Why Halal May Be The Biggest Business Opportunity In The World

A US$2.3-trillion industry is nothing to sniff at. That’s what the global Halal economy is estimated to be worth, and companies are starting to take notice.

Halal, which means “permissible” in Arabic, denotes products that are in accordance with Muslim law, can include food and beverage products. But halal can go far beyond food and include fashion, Islamic banking, and tourism packages for holidays that abide by the rules of Islam.

Ottawa-based Queendom Hijabs specializes in designing hijabs for athletics, for example. And last month, CBC News reported about Salaam Swipe, a new Tinder-like “matching app” created by a developer from Surrey, B.C. Described as a "halal dating" platform, Salaam Swipe aims to match potential couples based on their religious and spiritual identities towards the ultimate goal of marriage.

Meanwhile, the website Zilzar.com is looking to make a splash in the e-commerce game as a “Muslim lifestyle” answer to America’s eBay and China’s Alibaba marketplaces. Zilzar.com, which sells anything from Muslim prayer beads to halal cosmetics and fashion items, marks one year since its launch next month. Zilzar.com now has than 12,000 vendors around the world.

With Islam now the world’s fastest-growing religion, tapping into the Shariah-friendly marketplace is considered a vital money-making strategy for businesses, says Mohammed Shukri Abdullah, CEO of the World Halal Summit in Malaysia. And not just for those in predominantly Muslim nations.

“With a huge prospect of the halal economy from food and beverages, to cosmetics and pharmaceuticals and the booming tourism and hospitality industry, it’s an industry that is set to grow substantially with the increasing Muslim population,” Abdullah said.

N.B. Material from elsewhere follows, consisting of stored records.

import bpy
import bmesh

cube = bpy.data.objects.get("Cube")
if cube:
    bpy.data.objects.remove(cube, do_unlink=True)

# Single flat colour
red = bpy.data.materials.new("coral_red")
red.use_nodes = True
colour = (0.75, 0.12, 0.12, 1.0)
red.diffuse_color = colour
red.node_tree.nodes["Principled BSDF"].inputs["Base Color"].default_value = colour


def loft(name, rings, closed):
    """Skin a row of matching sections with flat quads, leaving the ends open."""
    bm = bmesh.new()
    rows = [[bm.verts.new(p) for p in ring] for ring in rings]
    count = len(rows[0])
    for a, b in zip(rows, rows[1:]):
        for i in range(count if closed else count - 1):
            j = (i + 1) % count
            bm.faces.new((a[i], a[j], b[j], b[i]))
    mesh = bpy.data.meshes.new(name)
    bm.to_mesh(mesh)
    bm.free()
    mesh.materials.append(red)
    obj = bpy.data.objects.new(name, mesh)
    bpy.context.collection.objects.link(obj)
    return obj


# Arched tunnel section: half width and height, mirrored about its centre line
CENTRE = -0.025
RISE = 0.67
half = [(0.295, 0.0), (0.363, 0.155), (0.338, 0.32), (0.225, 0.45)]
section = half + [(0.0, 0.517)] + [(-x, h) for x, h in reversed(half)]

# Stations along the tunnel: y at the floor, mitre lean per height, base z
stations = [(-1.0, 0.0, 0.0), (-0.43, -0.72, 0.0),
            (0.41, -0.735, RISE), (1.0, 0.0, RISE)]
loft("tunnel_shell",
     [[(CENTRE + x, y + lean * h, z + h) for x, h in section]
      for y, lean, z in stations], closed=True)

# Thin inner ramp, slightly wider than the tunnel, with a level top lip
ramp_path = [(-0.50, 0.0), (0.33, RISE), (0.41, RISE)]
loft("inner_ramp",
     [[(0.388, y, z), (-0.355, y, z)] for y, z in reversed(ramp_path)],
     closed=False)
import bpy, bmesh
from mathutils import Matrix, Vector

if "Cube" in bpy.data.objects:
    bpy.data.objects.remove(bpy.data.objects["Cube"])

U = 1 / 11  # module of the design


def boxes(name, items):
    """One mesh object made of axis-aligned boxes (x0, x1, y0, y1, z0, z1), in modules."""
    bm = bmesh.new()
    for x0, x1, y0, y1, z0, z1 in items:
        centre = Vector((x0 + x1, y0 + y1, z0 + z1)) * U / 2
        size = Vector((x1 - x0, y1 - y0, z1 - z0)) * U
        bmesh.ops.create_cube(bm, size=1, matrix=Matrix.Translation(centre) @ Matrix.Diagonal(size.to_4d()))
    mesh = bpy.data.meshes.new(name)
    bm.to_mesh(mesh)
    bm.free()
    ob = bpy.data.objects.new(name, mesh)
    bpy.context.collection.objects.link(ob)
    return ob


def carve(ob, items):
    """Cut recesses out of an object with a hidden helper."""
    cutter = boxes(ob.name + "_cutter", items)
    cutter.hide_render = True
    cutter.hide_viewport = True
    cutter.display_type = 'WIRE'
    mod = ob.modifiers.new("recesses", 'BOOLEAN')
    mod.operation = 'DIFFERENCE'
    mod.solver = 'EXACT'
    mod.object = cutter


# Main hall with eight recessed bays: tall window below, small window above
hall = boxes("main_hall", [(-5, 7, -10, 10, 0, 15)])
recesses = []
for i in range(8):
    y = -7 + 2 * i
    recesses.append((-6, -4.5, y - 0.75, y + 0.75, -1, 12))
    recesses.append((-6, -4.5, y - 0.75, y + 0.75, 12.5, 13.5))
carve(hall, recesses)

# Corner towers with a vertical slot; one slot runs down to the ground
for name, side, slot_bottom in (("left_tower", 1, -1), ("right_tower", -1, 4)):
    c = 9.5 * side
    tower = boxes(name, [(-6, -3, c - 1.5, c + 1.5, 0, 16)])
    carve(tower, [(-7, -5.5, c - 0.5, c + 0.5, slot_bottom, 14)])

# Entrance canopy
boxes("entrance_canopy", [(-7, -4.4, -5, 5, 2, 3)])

Prime Minister Stephen Harper’s government has taken notice, too, particularly when it comes to the $1-trillion Islamic banking economy. (Islamic banking is guided by Shariah principles, which prohibits the collection and payment of interest, as well as banning investments in “haram” or forbidden products and services such as pork and alcohol.)

In 2013, the Conservative government helped sponsor a World Islamic Banking Conference in the Persian Gulf, and has recognized there is a gaining interest in Shariah-compliant banking solutions in North America, according to Walid Hejazi, an associate professor at the University of Toronto’s Rotman School of Management.

“Awareness in Canada of Islamic banking has increased dramatically in the last few years,” Hejazi told the Vancouver Sun.

According to the World Halal Summit, there are 1.8 billion Muslims around the world. Within the next 15 years, that population is expected to increase to 2.2 billion.

Canadian roughly 1 million Muslims make up around 3.2 per cent of the country’s total population. That population rose about 82 per cent in the decade between 2001, when Muslim representation was at about 579,000 people, and 2011.